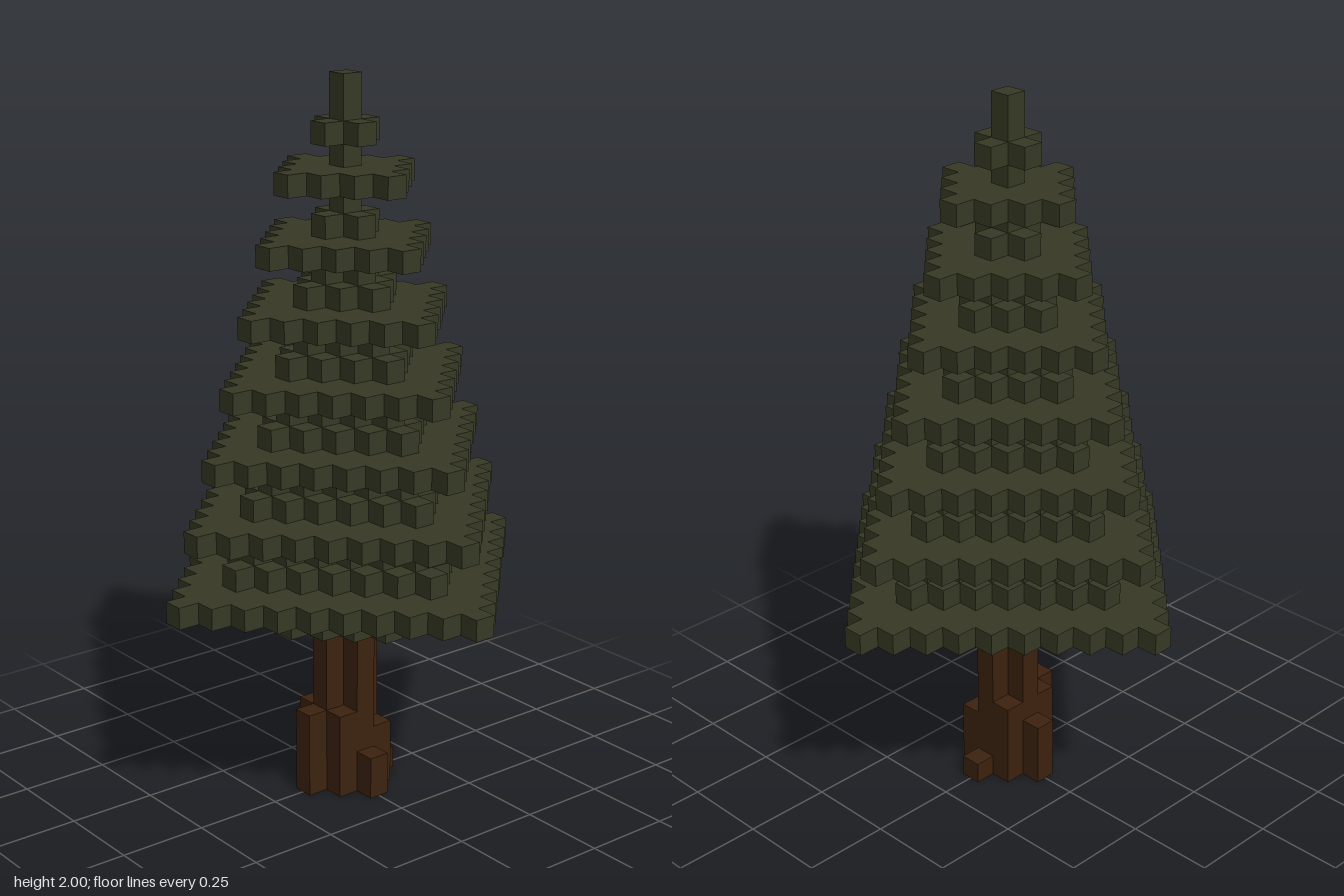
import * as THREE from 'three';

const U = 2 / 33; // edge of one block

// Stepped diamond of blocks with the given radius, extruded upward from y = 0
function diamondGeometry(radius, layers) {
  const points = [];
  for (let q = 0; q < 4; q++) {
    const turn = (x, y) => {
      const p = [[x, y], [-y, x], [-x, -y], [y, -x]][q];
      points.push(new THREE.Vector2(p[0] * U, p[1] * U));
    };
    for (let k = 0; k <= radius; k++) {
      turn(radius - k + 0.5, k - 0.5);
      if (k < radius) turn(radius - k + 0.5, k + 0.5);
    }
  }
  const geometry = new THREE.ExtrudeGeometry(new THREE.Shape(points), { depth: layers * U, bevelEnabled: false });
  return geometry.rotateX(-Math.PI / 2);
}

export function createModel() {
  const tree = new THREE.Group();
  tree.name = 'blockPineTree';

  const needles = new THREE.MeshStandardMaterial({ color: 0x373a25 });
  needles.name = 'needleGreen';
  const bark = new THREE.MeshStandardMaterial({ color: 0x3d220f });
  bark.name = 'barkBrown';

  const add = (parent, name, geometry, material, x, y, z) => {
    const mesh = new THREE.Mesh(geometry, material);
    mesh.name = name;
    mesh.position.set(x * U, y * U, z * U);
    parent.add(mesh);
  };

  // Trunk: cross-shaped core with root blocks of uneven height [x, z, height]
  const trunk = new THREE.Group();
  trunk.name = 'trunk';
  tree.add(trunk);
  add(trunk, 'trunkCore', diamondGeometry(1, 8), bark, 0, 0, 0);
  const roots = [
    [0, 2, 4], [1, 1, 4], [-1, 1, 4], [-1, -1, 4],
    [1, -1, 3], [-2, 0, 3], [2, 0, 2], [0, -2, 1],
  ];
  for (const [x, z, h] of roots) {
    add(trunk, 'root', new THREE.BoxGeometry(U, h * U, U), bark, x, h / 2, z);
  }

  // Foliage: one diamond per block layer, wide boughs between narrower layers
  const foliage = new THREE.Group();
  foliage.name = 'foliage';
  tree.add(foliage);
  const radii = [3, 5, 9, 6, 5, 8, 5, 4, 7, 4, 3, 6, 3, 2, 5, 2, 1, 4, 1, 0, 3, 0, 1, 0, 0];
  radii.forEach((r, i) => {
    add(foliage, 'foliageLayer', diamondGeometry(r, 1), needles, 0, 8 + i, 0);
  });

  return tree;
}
━━━
• _Exercise instructions_: Copy only the part of the records that runs from the first line to the line with "for (const [x, z, h]", ends included, leaving pictures out.

• _Output of the exercise_:
import * as THREE from 'three';

const U = 2 / 33; // edge of one block

// Stepped diamond of blocks with the given radius, extruded upward from y = 0
function diamondGeometry(radius, layers) {
  const points = [];
  for (let q = 0; q < 4; q++) {
    const turn = (x, y) => {
      const p = [[x, y], [-y, x], [-x, -y], [y, -x]][q];
      points.push(new THREE.Vector2(p[0] * U, p[1] * U));
    };
    for (let k = 0; k <= radius; k++) {
      turn(radius - k + 0.5, k - 0.5);
      if (k < radius) turn(radius - k + 0.5, k + 0.5);
    }
  }
  const geometry = new THREE.ExtrudeGeometry(new THREE.Shape(points), { depth: layers * U, bevelEnabled: false });
  return geometry.rotateX(-Math.PI / 2);
}

export function createModel() {
  const tree = new THREE.Group();
  tree.name = 'blockPineTree';

  const needles = new THREE.MeshStandardMaterial({ color: 0x373a25 });
  needles.name = 'needleGreen';
  const bark = new THREE.MeshStandardMaterial({ color: 0x3d220f });
  bark.name = 'barkBrown';

  const add = (parent, name, geometry, material, x, y, z) => {
    const mesh = new THREE.Mesh(geometry, material);
    mesh.name = name;
    mesh.position.set(x * U, y * U, z * U);
    parent.add(mesh);
  };

  // Trunk: cross-shaped core with root blocks of uneven height [x, z, height]
  const trunk = new THREE.Group();
  trunk.name = 'trunk';
  tree.add(trunk);
  add(trunk, 'trunkCore', diamondGeometry(1, 8), bark, 0, 0, 0);
  const roots = [
    [0, 2, 4], [1, 1, 4], [-1, 1, 4], [-1, -1, 4],
    [1, -1, 3], [-2, 0, 3], [2, 0, 2], [0, -2, 1],
  ];
  for (const [x, z, h] of roots) {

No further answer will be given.